Table of Contents
Light waves bounced by the upper and bottom limits of a thin film interfere with each other, either amplifying or diminishing the reflected light.
A brief outline
The many hues are seen in light reflected from soap film and oil layers on the water are explained by thin-film interference. It’s also the process that makes antireflection coatings on glasses & camera lenses work.
When light hits the boundary between two media during interference, some of it is reflected and some are transmitted. When the second medium is a thin film, two reflections occur near each other at the thin film’s top and bottom boundary surfaces. As an outcome, two waves emerge from a thin film: one bounced off the film’s top surface and another reflected off the bottom surface.
Meanwhile, these characteristics influence the type of interference that can occur.

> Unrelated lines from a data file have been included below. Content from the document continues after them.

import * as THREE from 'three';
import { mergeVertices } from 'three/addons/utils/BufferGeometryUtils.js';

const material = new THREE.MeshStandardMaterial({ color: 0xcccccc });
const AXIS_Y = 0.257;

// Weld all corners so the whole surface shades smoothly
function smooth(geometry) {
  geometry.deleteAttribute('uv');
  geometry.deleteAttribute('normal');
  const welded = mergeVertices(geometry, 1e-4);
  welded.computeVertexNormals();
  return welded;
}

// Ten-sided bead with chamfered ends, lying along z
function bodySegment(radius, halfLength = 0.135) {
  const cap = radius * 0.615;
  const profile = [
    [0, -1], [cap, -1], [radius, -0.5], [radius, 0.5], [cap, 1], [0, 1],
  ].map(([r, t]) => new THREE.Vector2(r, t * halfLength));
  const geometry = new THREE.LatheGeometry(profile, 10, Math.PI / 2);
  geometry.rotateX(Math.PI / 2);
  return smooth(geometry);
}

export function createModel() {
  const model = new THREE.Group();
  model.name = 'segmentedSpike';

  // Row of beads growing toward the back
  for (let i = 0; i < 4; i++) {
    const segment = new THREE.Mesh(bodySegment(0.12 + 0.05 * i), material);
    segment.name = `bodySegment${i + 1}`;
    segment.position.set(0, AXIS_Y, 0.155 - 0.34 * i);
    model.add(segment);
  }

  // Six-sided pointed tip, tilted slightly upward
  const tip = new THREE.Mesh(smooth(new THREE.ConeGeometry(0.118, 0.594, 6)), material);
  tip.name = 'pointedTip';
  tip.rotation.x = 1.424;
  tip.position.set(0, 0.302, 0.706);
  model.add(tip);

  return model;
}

- The incident light’s wavelength and angle.
- The film’s thickness is measured in millimetres.
- Material refractive indices on both sides of the film.
- The film medium’s index.

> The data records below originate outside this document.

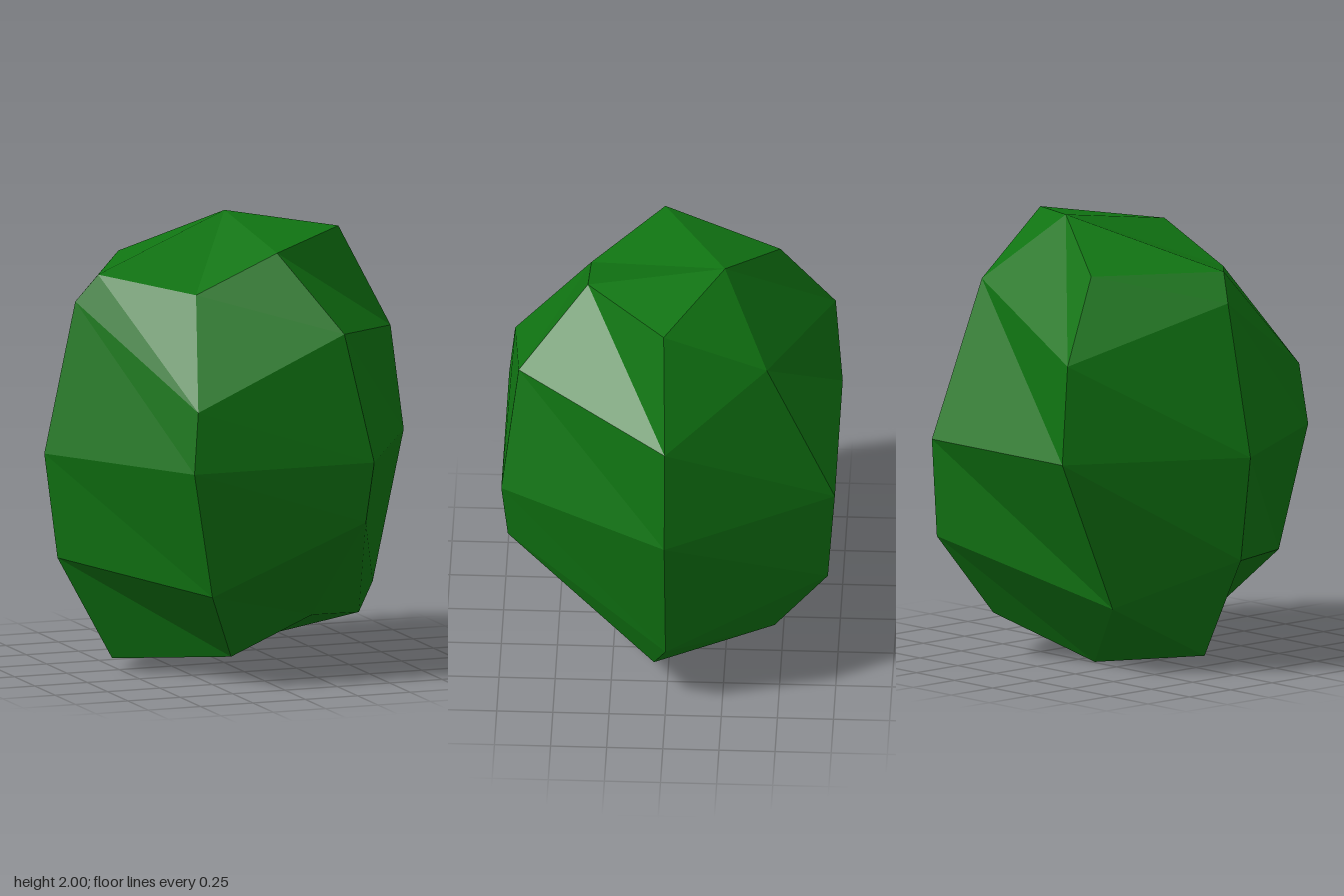
import * as THREE from 'three';
import { mergeGeometries } from 'three/addons/utils/BufferGeometryUtils.js';

// Three rings of six points: equator, shoulder and crown, running from +x towards +z
const equator = Array.from({ length: 6 }, (_, i) => {
  const a = (i * Math.PI) / 3;
  return [0.858 * Math.cos(a), 0, 0.858 * Math.sin(a)];
});
const shoulder = [
  [0.795, 0.475, 0], [0.315, 0.575, 0.67], [-0.4, 0.273, 0.715],
  [-0.71, 0.678, 0], [-0.43, 0.443, -0.712], [0.43, 0.69, -0.44],
];
const crown = [
  [0.54, 0.943, 0.015], [0.11, 0.905, 0.37], [-0.277, 0.74, 0.37],
  [-0.622, 0.803, 0.055], [-0.322, 0.805, -0.47], [0.095, 1, -0.24],
];

// Upper half: two bands of split quads and a fan from the highest crown point
function halfGeometry() {
  const points = [];
  for (const [low, high] of [[equator, shoulder], [shoulder, crown]]) {
    for (let i = 0; i < 6; i++) {
      const j = (i + 1) % 6;
      points.push(low[i], high[j], low[j], low[i], high[i], high[j]);
    }
  }
  for (let i = 0; i < 4; i++) points.push(crown[5], crown[i + 1], crown[i]);
  const geometry = new THREE.BufferGeometry();
  geometry.setAttribute('position', new THREE.Float32BufferAttribute(points.flat(), 3));
  return geometry;
}

export function createModel() {
  const group = new THREE.Group();
  group.name = 'facetedBush';
  const green = new THREE.MeshStandardMaterial({ color: 0x107412, flatShading: true });
  green.name = 'leaf green';

  // The lower half is the upper half turned over about the z axis
  const upper = halfGeometry();
  const lower = upper.clone().rotateZ(Math.PI);
  const geometry = mergeGeometries([upper, lower]);
  geometry.translate(0, 1, 0);
  geometry.computeVertexNormals();

  const foliage = new THREE.Mesh(geometry, green);
  foliage.name = 'foliage';
  group.add(foliage);
  return group;
}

The difference in Phase and Difference in Path
The phase difference between the two waves is the change in phase angle. The difference in actual distance covered by the two waves is known as path difference. The phase angle is a proportion of a full-wave cycle expressed as a fraction of 2 (360 degrees), — in other words, the phase difference between one wave peak and the next is 2 degrees (360 degrees).
The phase difference between the two reflected light waves determines whether the interference is constructive or destructive, resulting in an increase or decrease in the intensity of the reflected light. The intensity of light of a certain wavelength increases during constructive interference, while it drops during destructive interference. The phase shift is zero when light travels from a denser medium to a rarer medium. The phase shift is 180 degrees as light travels from a rarer medium to a denser medium.
Significance of thin-film interference in IIT JEE exam
The Oscillations and Waves chapter, which accounts for 10% of the exam questions, covers a wide range of topics. All you have to do is grasp the concepts of each topic. If you adhere to this course, your Physics training will be spot on, and you’ll be able to pass this section with flying colours. Thin-film interference will be the subject of 3 to 4 questions.
Is it possible to have interference without diffraction?
In the case of thin-film interference, the interference phenomena occur without diffraction.
What are the Interference Conditions?
Knowing the source of the light is very significant for determining thin-film interference. A monochrome or broadband source could be used.
Why Does a Film with An Extremely Thin Uniform Thickness Appear Dark In A Reflected System?
Due to the interference of light waves in the medium, a thin film of uniform thickness will look black in the reflected system.